How to complete this task – Write the entries out again exactly as they stand, but without the pictures.

(Saved entries)
......

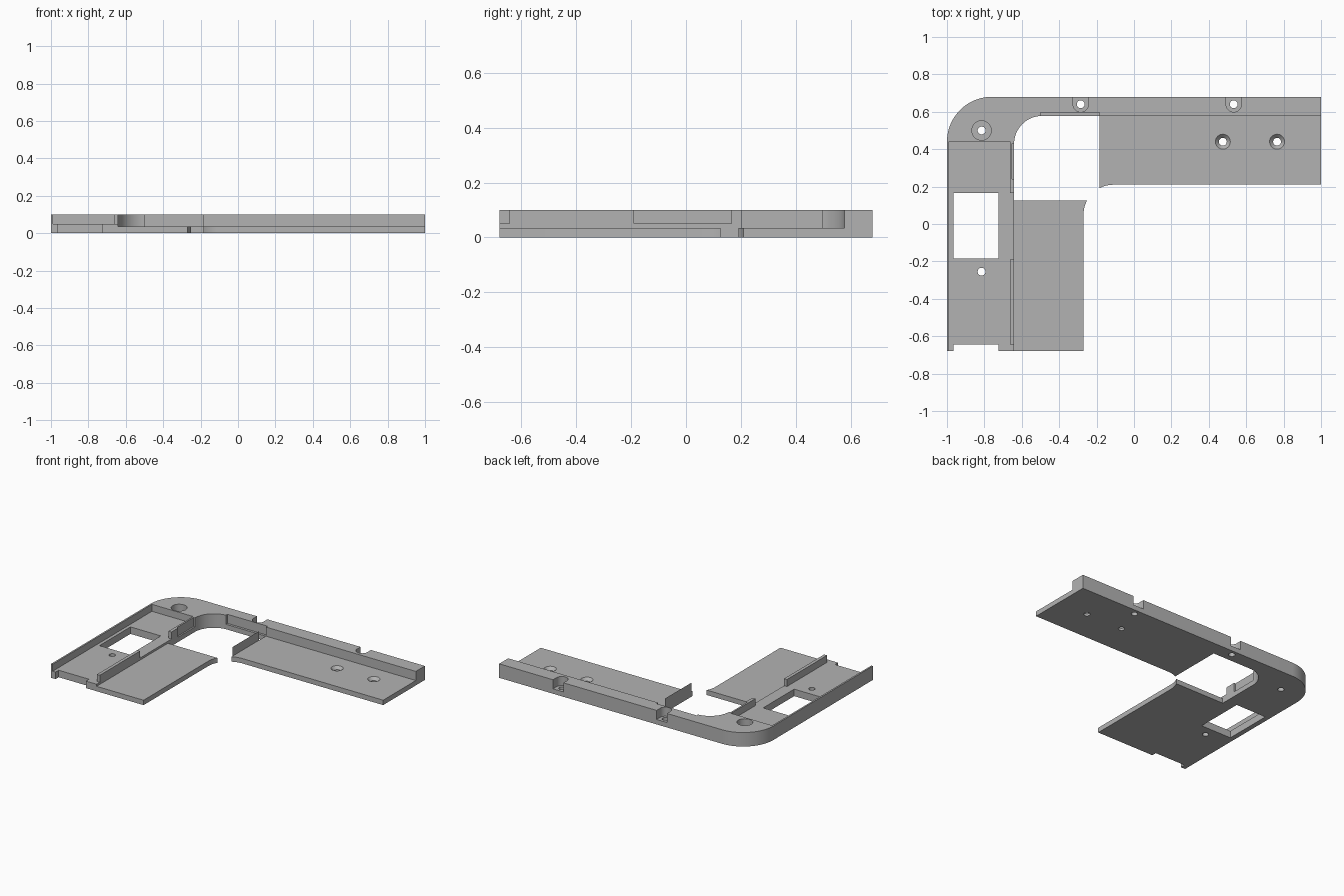
import bpy, bmesh, math

if "Cube" in bpy.data.objects:
    bpy.data.objects.remove(bpy.data.objects["Cube"], do_unlink=True)

# Main heights
TOP, TRAY, PLATE = 0.1, 0.05, 0.035

grey = bpy.data.materials.new("plain grey")
grey.use_nodes = True
colour = (0.45, 0.45, 0.45, 1)
grey.diffuse_color = colour
grey.node_tree.nodes["Principled BSDF"].inputs["Base Color"].default_value = colour


def arc(cx, cy, r, start, end, steps=16):
    angles = [math.radians(start + (end - start) * i / steps) for i in range(steps + 1)]
    return [(cx + r * math.cos(a), cy + r * math.sin(a)) for a in angles]


def add_object(name, bm):
    mesh = bpy.data.meshes.new(name)
    bmesh.ops.recalc_face_normals(bm, faces=bm.faces)
    bm.to_mesh(mesh)
    bm.free()
    obj = bpy.data.objects.new(name, mesh)
    bpy.context.collection.objects.link(obj)
    return obj


def prism(name, outline, z0, z1):
    bm = bmesh.new()
    face = bm.faces.new([bm.verts.new((x, y, z0)) for x, y in outline])
    grown = bmesh.ops.extrude_face_region(bm, geom=[face])["geom"]
    verts = [g for g in grown if isinstance(g, bmesh.types.BMVert)]
    bmesh.ops.translate(bm, verts=verts, vec=(0, 0, z1 - z0))
    return add_object(name, bm)


def cone(name, x, y, z0, z1, r0, r1):
    bm = bmesh.new()
    bmesh.ops.create_cone(bm, cap_ends=True, segments=32, radius1=r0, radius2=r1, depth=z1 - z0)
    bmesh.ops.translate(bm, verts=bm.verts, vec=(x, y, (z0 + z1) / 2))
    return add_object(name, bm)


def cut(cutter):
    bpy.context.view_layer.objects.active = frame
    mod = frame.modifiers.new("cut", "BOOLEAN")
    mod.operation, mod.solver, mod.object = "DIFFERENCE", "EXACT", cutter
    bpy.ops.object.modifier_apply(modifier=mod.name)
    bpy.data.objects.remove(cutter, do_unlink=True)


def cut_box(x0, x1, y0, y1, z0):
    cut(prism("pocket", [(x0, y0), (x1, y0), (x1, y1), (x0, y1)], z0, 0.2))


def drill(x, y, r=0.021):
    cut(cone("drill", x, y, -0.1, 0.2, r, r))


# L-shaped outline with front notch, round corners and the open inner window
outline = [(-1, -0.68), (-0.965, -0.68), (-0.965, -0.645), (-0.725, -0.645),
           (-0.725, -0.68), (-0.27, -0.68)]
outline += arc(-0.11, 0.05, 0.16, 180, 152, 8)
outline += [(-0.641, 0.125)]
outline += arc(-0.491, 0.428, 0.15, 180, 90)
outline += [(-0.185, 0.578)]
outline += arc(-0.11, 0.05, 0.16, 118, 90, 8)
outline += [(1, 0.21), (1, 0.68)]
outline += arc(-0.76, 0.44, 0.24, 90, 180, 24)
frame = prism("corner_frame", outline, 0, TOP)

# Sunken tray, low side plate and low back plate
cut_box(-0.988, -0.664, -1, 0.44, TRAY)
cut_box(-0.641, 0, -1, 0.2, PLATE)
cut_box(-0.185, 2, 0, 0.578, PLATE)

# Gaps in the rail beside the tray
cut_box(-0.7, -0.6, -0.19, 0.165, TRAY)
cut_box(-0.7, -0.6, -1, -0.643, TRAY)

# Shallow recesses around the inner window
cut_box(-0.652, -0.6, 0.24, 0.43, PLATE)
cut_box(-0.5, -0.184, 0.5, 0.595, PLATE)

# Through window in the tray floor
cut_box(-0.965, -0.725, -0.185, 0.165, -0.1)

# Screw seats: round corner seat, and slots open to the back edge
cut(cone("seat", -0.815, 0.5, PLATE, 0.2, 0.052, 0.052))
drill(-0.815, 0.5)
for x in (-0.285, 0.533):
    slot = arc(x, 0.64, 0.041, 180, 360) + [(x + 0.041, 0.8), (x - 0.041, 0.8)]
    cut(prism("slot", slot, PLATE, 0.2))
    drill(x, 0.64)

# Countersunk holes in the back plate, plain hole in the tray
for x in (0.475, 0.765):
    cut(cone("countersink", x, 0.44, 0.015, PLATE + 0.002, 0.021, 0.042))
    drill(x, 0.44)
drill(-0.815, -0.255)

# Finish
frame.data.materials.clear()
frame.data.materials.append(grey)
bpy.ops.object.select_all(action="DESELECT")
frame.select_set(True)
bpy.context.view_layer.objects.active = frame
bpy.ops.object.shade_smooth_by_angle(angle=math.radians(30))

......

Reply to the task –
import bpy, bmesh, math

if "Cube" in bpy.data.objects:
    bpy.data.objects.remove(bpy.data.objects["Cube"], do_unlink=True)

# Main heights
TOP, TRAY, PLATE = 0.1, 0.05, 0.035

grey = bpy.data.materials.new("plain grey")
grey.use_nodes = True
colour = (0.45, 0.45, 0.45, 1)
grey.diffuse_color = colour
grey.node_tree.nodes["Principled BSDF"].inputs["Base Color"].default_value = colour


def arc(cx, cy, r, start, end, steps=16):
    angles = [math.radians(start + (end - start) * i / steps) for i in range(steps + 1)]
    return [(cx + r * math.cos(a), cy + r * math.sin(a)) for a in angles]


def add_object(name, bm):
    mesh = bpy.data.meshes.new(name)
    bmesh.ops.recalc_face_normals(bm, faces=bm.faces)
    bm.to_mesh(mesh)
    bm.free()
    obj = bpy.data.objects.new(name, mesh)
    bpy.context.collection.objects.link(obj)
    return obj


def prism(name, outline, z0, z1):
    bm = bmesh.new()
    face = bm.faces.new([bm.verts.new((x, y, z0)) for x, y in outline])
    grown = bmesh.ops.extrude_face_region(bm, geom=[face])["geom"]
    verts = [g for g in grown if isinstance(g, bmesh.types.BMVert)]
    bmesh.ops.translate(bm, verts=verts, vec=(0, 0, z1 - z0))
    return add_object(name, bm)


def cone(name, x, y, z0, z1, r0, r1):
    bm = bmesh.new()
    bmesh.ops.create_cone(bm, cap_ends=True, segments=32, radius1=r0, radius2=r1, depth=z1 - z0)
    bmesh.ops.translate(bm, verts=bm.verts, vec=(x, y, (z0 + z1) / 2))
    return add_object(name, bm)


def cut(cutter):
    bpy.context.view_layer.objects.active = frame
    mod = frame.modifiers.new("cut", "BOOLEAN")
    mod.operation, mod.solver, mod.object = "DIFFERENCE", "EXACT", cutter
    bpy.ops.object.modifier_apply(modifier=mod.name)
    bpy.data.objects.remove(cutter, do_unlink=True)


def cut_box(x0, x1, y0, y1, z0):
    cut(prism("pocket", [(x0, y0), (x1, y0), (x1, y1), (x0, y1)], z0, 0.2))


def drill(x, y, r=0.021):
    cut(cone("drill", x, y, -0.1, 0.2, r, r))


# L-shaped outline with front notch, round corners and the open inner window
outline = [(-1, -0.68), (-0.965, -0.68), (-0.965, -0.645), (-0.725, -0.645),
           (-0.725, -0.68), (-0.27, -0.68)]
outline += arc(-0.11, 0.05, 0.16, 180, 152, 8)
outline += [(-0.641, 0.125)]
outline += arc(-0.491, 0.428, 0.15, 180, 90)
outline += [(-0.185, 0.578)]
outline += arc(-0.11, 0.05, 0.16, 118, 90, 8)
outline += [(1, 0.21), (1, 0.68)]
outline += arc(-0.76, 0.44, 0.24, 90, 180, 24)
frame = prism("corner_frame", outline, 0, TOP)

# Sunken tray, low side plate and low back plate
cut_box(-0.988, -0.664, -1, 0.44, TRAY)
cut_box(-0.641, 0, -1, 0.2, PLATE)
cut_box(-0.185, 2, 0, 0.578, PLATE)

# Gaps in the rail beside the tray
cut_box(-0.7, -0.6, -0.19, 0.165, TRAY)
cut_box(-0.7, -0.6, -1, -0.643, TRAY)

# Shallow recesses around the inner window
cut_box(-0.652, -0.6, 0.24, 0.43, PLATE)
cut_box(-0.5, -0.184, 0.5, 0.595, PLATE)

# Through window in the tray floor
cut_box(-0.965, -0.725, -0.185, 0.165, -0.1)

# Screw seats: round corner seat, and slots open to the back edge
cut(cone("seat", -0.815, 0.5, PLATE, 0.2, 0.052, 0.052))
drill(-0.815, 0.5)
for x in (-0.285, 0.533):
    slot = arc(x, 0.64, 0.041, 180, 360) + [(x + 0.041, 0.8), (x - 0.041, 0.8)]
    cut(prism("slot", slot, PLATE, 0.2))
    drill(x, 0.64)

# Countersunk holes in the back plate, plain hole in the tray
for x in (0.475, 0.765):
    cut(cone("countersink", x, 0.44, 0.015, PLATE + 0.002, 0.021, 0.042))
    drill(x, 0.44)
drill(-0.815, -0.255)

# Finish
frame.data.materials.clear()
frame.data.materials.append(grey)
bpy.ops.object.select_all(action="DESELECT")
frame.select_set(True)
bpy.context.view_layer.objects.active = frame
bpy.ops.object.shade_smooth_by_angle(angle=math.radians(30))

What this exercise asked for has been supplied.